→ **Required work**: Copy the data exactly from the line that contains "# Paving: column numbers present in each row" through the line that contains "-4 -3 -2 3 4", keeping both end lines and leaving out everything else.

→ **Exercise data**:

::::::::::

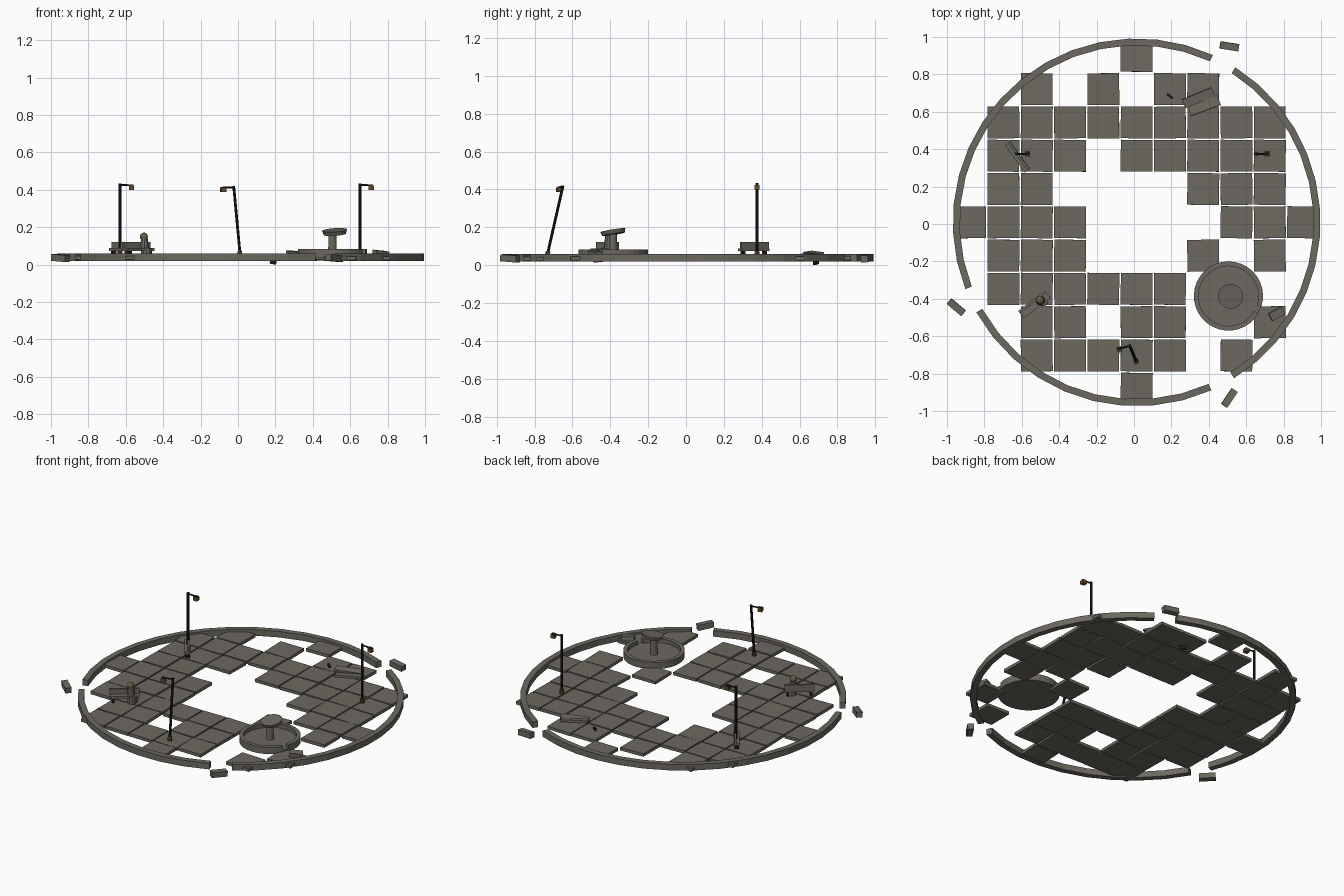
import bpy, bmesh, math, random
from mathutils import Matrix, Vector, Euler

random.seed(4)
if bpy.data.objects.get("Cube"):
    bpy.data.objects.remove(bpy.data.objects["Cube"])


def material(name, rgb):
    m = bpy.data.materials.new(name)
    m.use_nodes = True
    m.diffuse_color = (*rgb, 1)
    m.node_tree.nodes["Principled BSDF"].inputs["Base Color"].default_value = (*rgb, 1)
    return m


STONE = material("weathered stone", (0.15, 0.14, 0.115))
IRON = material("black iron", (0.012, 0.012, 0.011))
RUST = material("rusty lantern", (0.14, 0.07, 0.025))
TAN = material("tan stone", (0.17, 0.12, 0.07))


def finish(name, bm, mat):
    bmesh.ops.recalc_face_normals(bm, faces=bm.faces)
    mesh = bpy.data.meshes.new(name)
    bm.to_mesh(mesh)
    bm.free()
    mesh.materials.append(mat)
    ob = bpy.data.objects.new(name, mesh)
    bpy.context.collection.objects.link(ob)
    return ob


def placed(loc, rot, size=(1, 1, 1)):
    turn = Euler([math.radians(a) for a in rot])
    return Matrix.LocRotScale(Vector(loc), turn, Vector(size))


def box(name, loc, size, mat=STONE, rot=(0, 0, 0)):
    bm = bmesh.new()
    bmesh.ops.create_cube(bm, size=1, matrix=placed(loc, rot, size))
    return finish(name, bm, mat)


def cylinder(name, loc, r1, r2, h, mat=STONE, rot=(0, 0, 0), sides=24):
    bm = bmesh.new()
    bmesh.ops.create_cone(bm, cap_ends=True, segments=sides, radius1=r1, radius2=r2,
                          depth=h, matrix=placed(loc, rot))
    return finish(name, bm, mat)


def rod(name, a, b, r, mat=IRON, sides=8):
    a, b = Vector(a), Vector(b)
    bm = bmesh.new()
    turn = (b - a).to_track_quat('Z', 'Y').to_matrix().to_4x4()
    bmesh.ops.create_cone(bm, cap_ends=True, segments=sides, radius1=r, radius2=r,
                          depth=(b - a).length, matrix=Matrix.Translation((a + b) / 2) @ turn)
    return finish(name, bm, mat)


def arc_wall(name, cx, cy, r_in, r_out, z0, z1, start, end, step):
    """Rectangular section swept along an arc, capped at both ends."""
    bm = bmesh.new()
    n = max(1, round((end - start) / step))
    loops = []
    for i in range(n + 1):
        a = math.radians(start + (end - start) * i / n)
        loops.append([bm.verts.new((cx + r * math.cos(a), cy + r * math.sin(a), z))
                      for r, z in ((r_in, z0), (r_out, z0), (r_out, z1), (r_in, z1))])
    for p, q in zip(loops, loops[1:]):
        for k in range(4):
            j = (k + 1) % 4
            bm.faces.new((p[k], p[j], q[j], q[k]))
    bm.faces.new(loops[0])
    bm.faces.new(loops[-1])
    return finish(name, bm, STONE)


CX, CY = 0.014, 0.009

# Paving: column numbers present in each row
rows = {5: "0", 4: "-3 -1 1 2", 3: "-4 -3 -2 -1 0 1 2 3 4", 2: "-4 -3 -2 0 1 2 3 4",
        1: "-4 -3 2 3 4", 0: "-5 -4 -3 -2 3 4 5", -1: "-4 -3 -2 2 4",
        -2: "-4 -3 -2 -1 0 1", -3: "-3 -2 0 1 4", -4: "-3 -2 -1 0 1 3", -5: "0"}
PITCH = 0.178
for row, cols in rows.items():
    for col in map(int, cols.split()):
        tilt = [random.uniform(-1, 1) for _ in range(3)]
        box("paving_slab", (CX + col * PITCH, CY + row * PITCH, 0.035 + 0.002 * tilt[2]),
            (0.17, 0.17, 0.02), rot=(tilt[0], tilt[1], tilt[2]))

# Broken kerb ring and its knocked-out blocks
for start, end in ((-58, 57.5), (65.5, 201.3), (209.3, 294)):
    arc_wall("kerb", CX, CY, 0.946, 0.983, 0.02, 0.06, start, end, 9)
for x, y, turn in ((0.51, 0.95, -9), (-0.95, -0.445, -40), (0.51, -0.93, 56)):
    box("loose_kerb_block", (x, y, 0.036), (0.1, 0.038, 0.036), rot=(3, 4, turn))

# Fountain with a chipped rim and a tilted top bowl
FX, FY = 0.505, -0.385
cylinder("fountain_floor", (FX, FY, 0.048), 0.183, 0.183, 0.018, sides=32)
arc_wall("fountain_rim", FX, FY, 0.16, 0.185, 0.04, 0.084, -18, 330, 11)
cylinder("fountain_pedestal", (FX, FY, 0.11), 0.024, 0.02, 0.12, sides=12)
cylinder("fountain_bowl", (FX + 0.012, FY, 0.174), 0.06, 0.067, 0.022, rot=(9, -4, 0))
box("rim_fragment", (0.763, -0.48, 0.06), (0.078, 0.045, 0.03), rot=(6, 5, 30))


# Street lamps: foot, post, arm and lantern
def lamp(base, top, tip):
    base, top, tip = Vector(base), Vector(top), Vector(tip)
    way = (top - base).normalized()
    rod("lamp_foot", base, base + way * 0.028, 0.013, RUST)
    rod("lamp_post", base, top, 0.008)
    rod("lamp_arm", top - way * 0.008, tip - way * 0.008, 0.005)
    turn = math.degrees(math.atan2(tip.y - top.y, tip.x - top.x))
    box("lantern", tip - way * 0.021, (0.028, 0.028, 0.024), RUST, (0, 0, turn))
    box("lantern_cap", tip - way * 0.007, (0.022, 0.018, 0.006), IRON, (0, 0, turn))


lamp((-0.63, 0.375, 0.045), (-0.63, 0.375, 0.435), (-0.57, 0.375, 0.432))
lamp((0.652, 0.375, 0.045), (0.652, 0.375, 0.435), (0.712, 0.375, 0.432))
lamp((0.012, -0.735, 0.045), (-0.023, -0.65, 0.42), (-0.08, -0.665, 0.42))


# Benches: seat slab, back and two legs
def bench(x, y, turn, seat_w, back_shift):
    a = math.radians(turn)
    along, side = Vector((math.cos(a), math.sin(a), 0)), Vector((-math.sin(a), math.cos(a), 0))
    c = Vector((x, y, 0))
    box("bench_seat", c + Vector((0, 0, 0.081)), (0.18, seat_w, 0.014), rot=(0, 0, turn))
    box("bench_back", c + side * back_shift + Vector((0, 0, 0.102)), (0.18, 0.014, 0.04),
        rot=(0, 0, turn))
    for s in (-1, 1):
        box("bench_leg", c + along * s * 0.07 + Vector((0, 0, 0.058)),
            (0.014, seat_w * 0.8, 0.034), IRON, (0, 0, turn))


bench(-0.623, 0.358, -54, 0.035, 0.008)
bench(-0.533, -0.43, 38, 0.05, 0.018)

# Small stone figure beside the bench
cylinder("figure_base", (-0.49, -0.412, 0.066), 0.03, 0.028, 0.045, sides=10)
cylinder("figure_body", (-0.5, -0.41, 0.115), 0.026, 0.018, 0.06, sides=10)
bm = bmesh.new()
bmesh.ops.create_icosphere(bm, subdivisions=2, radius=0.022,
                           matrix=Matrix.Translation((-0.503, -0.408, 0.15)))
finish("figure_head", bm, TAN)

# Collapsed bench: two fallen planks and a snapped leg
box("fallen_plank", (0.345, 0.675, 0.062), (0.17, 0.05, 0.014), rot=(8, 3, 22))
box("fallen_plank", (0.375, 0.633, 0.052), (0.17, 0.055, 0.012), rot=(-5, -2, 20))
box("snapped_leg", (0.19, 0.685, 0.032), (0.035, 0.012, 0.055), IRON, (0, 10, -38))
low = bpy.data.objects["snapped_leg"].data
shift = min(v.co.z for v in low.vertices)
for v in low.vertices:
    v.co.z -= shift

::::::::::

→ **Response to the exercise**:
# Paving: column numbers present in each row
rows = {5: "0", 4: "-3 -1 1 2", 3: "-4 -3 -2 -1 0 1 2 3 4", 2: "-4 -3 -2 0 1 2 3 4",
        1: "-4 -3 2 3 4", 0: "-5 -4 -3 -2 3 4 5", -1: "-4 -3 -2 2 4",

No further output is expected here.